In game theory, a zero-sum game is the situation in which one person’s gain is equal and opposite to their opponent’s loss. For one to win or advance, the other must lose or retreat. There are situations in life where the zero-sum game is undeniable. These typically have to do with dividing up commodities (money, time, property, etc.). However, most problems in life have less to do with commodities and more to do with what those commodities represent. Hence thinking beyond the zero-sum game can be one of the most power tools to resolving conflicts.
When we assume that a situation has fixed parameters, we limit our brain’s ability to think of creative solutions. In a previous post I talked about how the way in which we think about a problem will have a direct effect on our ability to solve it. If we limit our thinking by erecting artificial boundaries to our solutions, such as a zero-sum game, we resign ourselves to operating within those boundaries and potentially miss out on a whole array of creative solutions.
As I mentioned above, one way to think beyond the artificial boundaries we often impose is to not only ask what each party wants, but to follow it up with asking what each desired outcomes represents to each party. For example, during a divorce proceeding the conflicting parties often have intense feelings about certain assets. The values of those assets might not equal the expense of battling over them in court, yet the battle persists. This is a clear example of there being a more important factor underneath or represented by that asset. I have heard divorce attorneys talk about how their clients argue over items that they really do not want, where the battle does not make logical sense, but it makes emotional sense. When pressed for a reason why, they usually admit that their battle isn’t over the item itself but in fact it is about wanting to feel respected and their opinion valued. They fear being taken advantage of or being disrespected by a spouse who has acted contentiously toward them.

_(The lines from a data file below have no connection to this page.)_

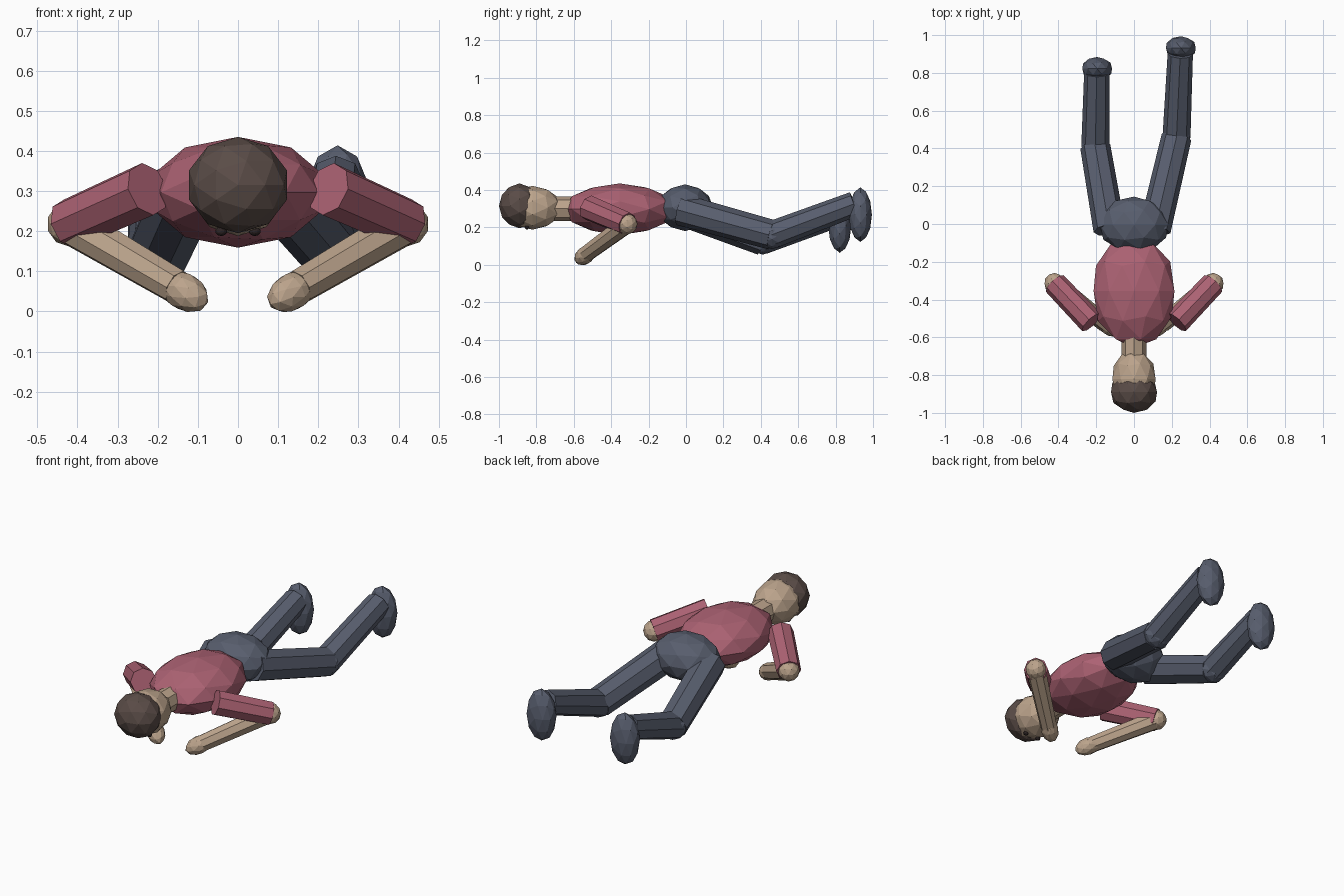
import bpy, bmesh, math
from mathutils import Matrix, Vector

cube = bpy.data.objects.get("Cube")
if cube:
    bpy.data.objects.remove(cube, do_unlink=True)


def material(name, rgb):
    lin = [((c / 255 + 0.055) / 1.055) ** 2.4 for c in rgb] + [1]
    m = bpy.data.materials.new(name)
    m.use_nodes = True
    m.diffuse_color = lin
    bsdf = m.node_tree.nodes["Principled BSDF"]
    bsdf.inputs["Base Color"].default_value = lin
    bsdf.inputs["Roughness"].default_value = 0.9
    return m


shirt = material("rose shirt", (172, 98, 115))
trousers = material("slate trousers", (88, 94, 110))
skin = material("tan skin", (188, 164, 140))
hair = material("brown hair", (90, 76, 71))
eye = material("dark eye", (45, 36, 36))

LYING = Matrix.Rotation(math.pi / 2, 4, 'X')   # body axis points along -y


def finish(name, bm, mat):
    bmesh.ops.recalc_face_normals(bm, faces=bm.faces[:])
    me = bpy.data.meshes.new(name)
    bm.to_mesh(me)
    bm.free()
    me.materials.append(mat)
    ob = bpy.data.objects.new(name, me)
    bpy.context.collection.objects.link(ob)
    return ob


def ball(name, mat, centre, size, turn=LYING):
    """Faceted ellipsoid; size is given along the turned axes."""
    bm = bmesh.new()
    bmesh.ops.create_icosphere(bm, subdivisions=2, radius=1)
    scale = Matrix.Diagonal((*size, 1))
    bm.transform(Matrix.Translation(centre) @ turn @ scale)
    return finish(name, bm, mat)


def limb(name, mat, a, b, r1, r2):
    """Eight-sided tapered tube from a to b."""
    a, b = Vector(a), Vector(b)
    bm = bmesh.new()
    bmesh.ops.create_cone(bm, cap_ends=True, segments=8, radius1=r1,
                          radius2=r2, depth=(b - a).length)
    turn = (b - a).to_track_quat('Z', 'Y').to_matrix().to_4x4()
    bm.transform(Matrix.Translation((a + b) / 2) @ turn)
    return finish(name, bm, mat)


# Trunk and head
ball("torso", shirt, (0, -0.355, 0.297), (0.225, 0.138, 0.30))
ball("pelvis", trousers, (0, -0.005, 0.305), (0.19, 0.125, 0.15))
limb("neck", skin, (0, -0.72, 0.30), (0, -0.58, 0.30), 0.065, 0.065)
ball("head", skin, (0, -0.82, 0.305), (0.12, 0.117, 0.155))
ball("hair_cap", hair, (0, -0.89, 0.315), (0.128, 0.12, 0.11))

# Arms and eyes, mirrored
for side, s in (("left", 1), ("right", -1)):
    shoulder = (s * 0.225, -0.52, 0.305)
    elbow = (s * 0.42, -0.315, 0.218)
    wrist = (s * 0.15, -0.53, 0.06)
    limb(side + "_upper_arm", shirt, shoulder, elbow, 0.068, 0.064)
    ball(side + "_elbow", skin, elbow, (0.056, 0.056, 0.056))
    limb(side + "_forearm", skin, elbow, wrist, 0.052, 0.045)
    aim = (Vector(wrist) - Vector(elbow)).to_track_quat('Z', 'Y')
    ball(side + "_hand", skin, (s * 0.135, -0.54, 0.05),
         (0.047, 0.047, 0.075), aim.to_matrix().to_4x4())
    ball(side + "_eye", eye, (s * 0.042, -0.85, 0.2), (0.015, 0.012, 0.012))

# Legs: hip, knee, ankle and foot centre differ per side
legs = (
    ("left", (0.11, -0.03, 0.295), (0.225, 0.46, 0.16),
     (0.245, 0.90, 0.325), (0.248, 0.932, 0.268)),
    ("right", (-0.13, -0.03, 0.295), (-0.205, 0.41, 0.13),
     (-0.197, 0.80, 0.265), (-0.195, 0.822, 0.21)),
)
for side, hip, knee, ankle, foot in legs:
    limb(side + "_thigh", trousers, hip, knee, 0.085, 0.08)
    ball(side + "_knee", trousers, knee, (0.076, 0.076, 0.076))
    limb(side + "_shin", trousers, knee, ankle, 0.074, 0.067)
    ball(side + "_shoe", trousers, foot, (0.083, 0.146, 0.062))
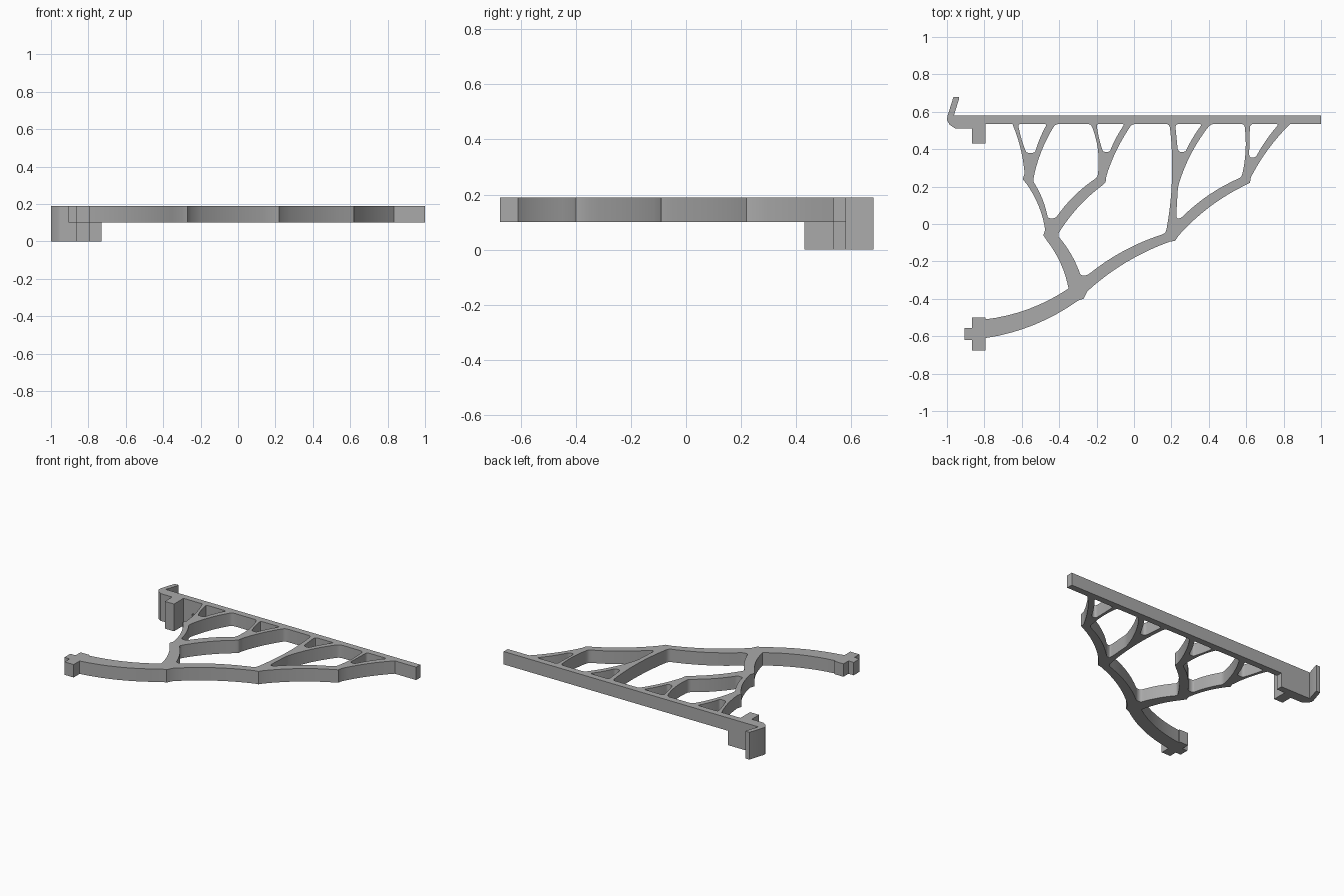
import bpy
import bmesh
import math
from mathutils import Vector

if "Cube" in bpy.data.objects:
    bpy.data.objects.remove(bpy.data.objects["Cube"])

grey = bpy.data.materials.new("plain grey")
grey.use_nodes = True
grey.diffuse_color = (0.4, 0.4, 0.4, 1)
grey.node_tree.nodes["Principled BSDF"].inputs["Base Color"].default_value = (0.4, 0.4, 0.4, 1)

TOP, MID = 0.19, 0.1


def trace(points, radius=0.0, steps=8):
    """Closed outline; an optional third value bows the edge to its left."""
    path = []
    for i, p in enumerate(points):
        a, b = Vector(p[:2]), Vector(points[(i + 1) % len(points)][:2])
        bow = p[2] if len(p) > 2 else 0
        path.append((a, True))
        if bow:
            d = b - a
            side = Vector((-d.y, d.x)) * bow
            for k in range(1, steps):
                t = k / steps
                path.append((a + d * t + side * 4 * t * (1 - t), False))
    if not radius:
        return [p for p, corner in path]
    # Round the corners
    out = []
    for i, (p, corner) in enumerate(path):
        if not corner:
            out.append(p)
            continue
        ends = []
        for q in (path[i - 1][0], path[(i + 1) % len(path)][0]):
            d = q - p
            ends.append(p + d.normalized() * min(radius, d.length * 0.45))
        for k in range(5):
            t = k / 4
            out.append(ends[0] * (1 - t) ** 2 + p * 2 * t * (1 - t) + ends[1] * t * t)
    return out


def plate(name, loops, low, high):
    """Extrude an outline with holes between two heights."""
    bm = bmesh.new()
    for loop in loops:
        vs = [bm.verts.new((p.x, p.y, low)) for p in loop]
        for i, v in enumerate(vs):
            bm.edges.new((vs[i - 1], v))
    bmesh.ops.triangle_fill(bm, use_beauty=True, use_dissolve=False,
                            edges=bm.edges[:], normal=(0, 0, 1))
    grown = bmesh.ops.extrude_face_region(bm, geom=bm.faces[:], use_keep_orig=True)
    top = [g for g in grown["geom"] if isinstance(g, bmesh.types.BMVert)]
    bmesh.ops.translate(bm, verts=top, vec=(0, 0, high - low))
    bmesh.ops.recalc_face_normals(bm, faces=bm.faces[:])
    mesh = bpy.data.meshes.new(name)
    bm.to_mesh(mesh)
    bm.free()
    mesh.materials.append(grey)
    ob = bpy.data.objects.new(name, mesh)
    bpy.context.collection.objects.link(ob)
    bpy.ops.object.select_all(action="DESELECT")
    ob.select_set(True)
    bpy.context.view_layer.objects.active = ob
    bpy.ops.object.shade_smooth_by_angle(angle=math.radians(30))
    return ob


# Outer edge of the shelf bar, branches and lower arm
outline = [
    (-.73, .58), (1, .58), (1, .535), (.835, .535, -.04),
    (.625, .25), (.62, .22), (.6, .21, -.05),
    (.24, -.06), (.22, -.09), (.19, -.095, -.05),
    (-.25, -.36), (-.27, -.4), (-.3, -.41, .06),
    (-.795, -.61), (-.795, -.675), (-.865, -.675), (-.865, -.62), (-.905, -.62),
    (-.905, -.555), (-.865, -.555), (-.865, -.5), (-.795, -.5), (-.795, -.51, -.06),
    (-.35, -.345, -.06), (-.465, -.09), (-.485, -.06), (-.475, -.03, -.06),
    (-.575, .215), (-.595, .24), (-.585, .27, -.04), (-.65, .535), (-.73, .535),
]

# Small openings in the forks under the bar
forks = [
    [(-.62, .535), (-.465, .535, -.03), (-.53, .38), (-.575, .38, .03)],
    [(-.2, .535), (-.05, .535, -.03), (-.13, .385), (-.165, .385, .03)],
    [(.22, .535), (.365, .535, -.03), (.275, .385), (.235, .385)],
    [(.62, .535), (.775, .535, -.03), (.65, .355), (.615, .355)],
]

# Large openings between the branches
bays = [
    [(-.42, .535), (-.23, .535, .07), (-.195, .25, -.05), (-.42, .03),
     (-.46, .03, -.05), (-.54, .23, .05)],
    [(-.01, .535), (.19, .535, .04), (.17, -.05, -.05), (-.25, -.275),
     (-.285, -.275, -.05), (-.41, -.06, .05), (-.165, .21), (-.15, .225), (-.15, .25, .04)],
    [(.41, .535), (.59, .535, .05), (.575, .25, -.05), (.25, .03),
     (.225, .03), (.235, .2, .05)],
]

loops = [trace(outline)] + [trace(h, 0.022) for h in forks + bays]
plate("branching_bracket", loops, MID, TOP)

# Full-height hook and tab at the end of the bar
hook = [
    (-.73, .58), (-.73, .535), (-.795, .535), (-.795, .43), (-.865, .43), (-.865, .51),
    (-.955, .51), (-.985, .53), (-1, .555), (-.998, .575), (-.965, .68),
    (-.935, .68), (-.935, .67), (-.963, .58),
]
plate("mounting_hook", [trace(hook)], 0, TOP)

If the divorce attorneys limit themselves to the framework of a zero-sum game, they are forced to figure out how to “divide” the item. Needless to say, any division of an asset might still leave the underlying emotional issue unresolved. As any good divorce mediator will tell you, an upfront investment of time, active listening, and fostering understanding across the table will pay off big dividends in time, money, and peace of mind.
So whether or not you are working with divorcing clients, the fact remains that freeing yourself from the boundaries of the zero-sum game will unlock your brain’s ability to problem solve more efficiently. Or in other words, as the Oracle’s kid said, “there is no spoon”.
Shawn Healy, PhD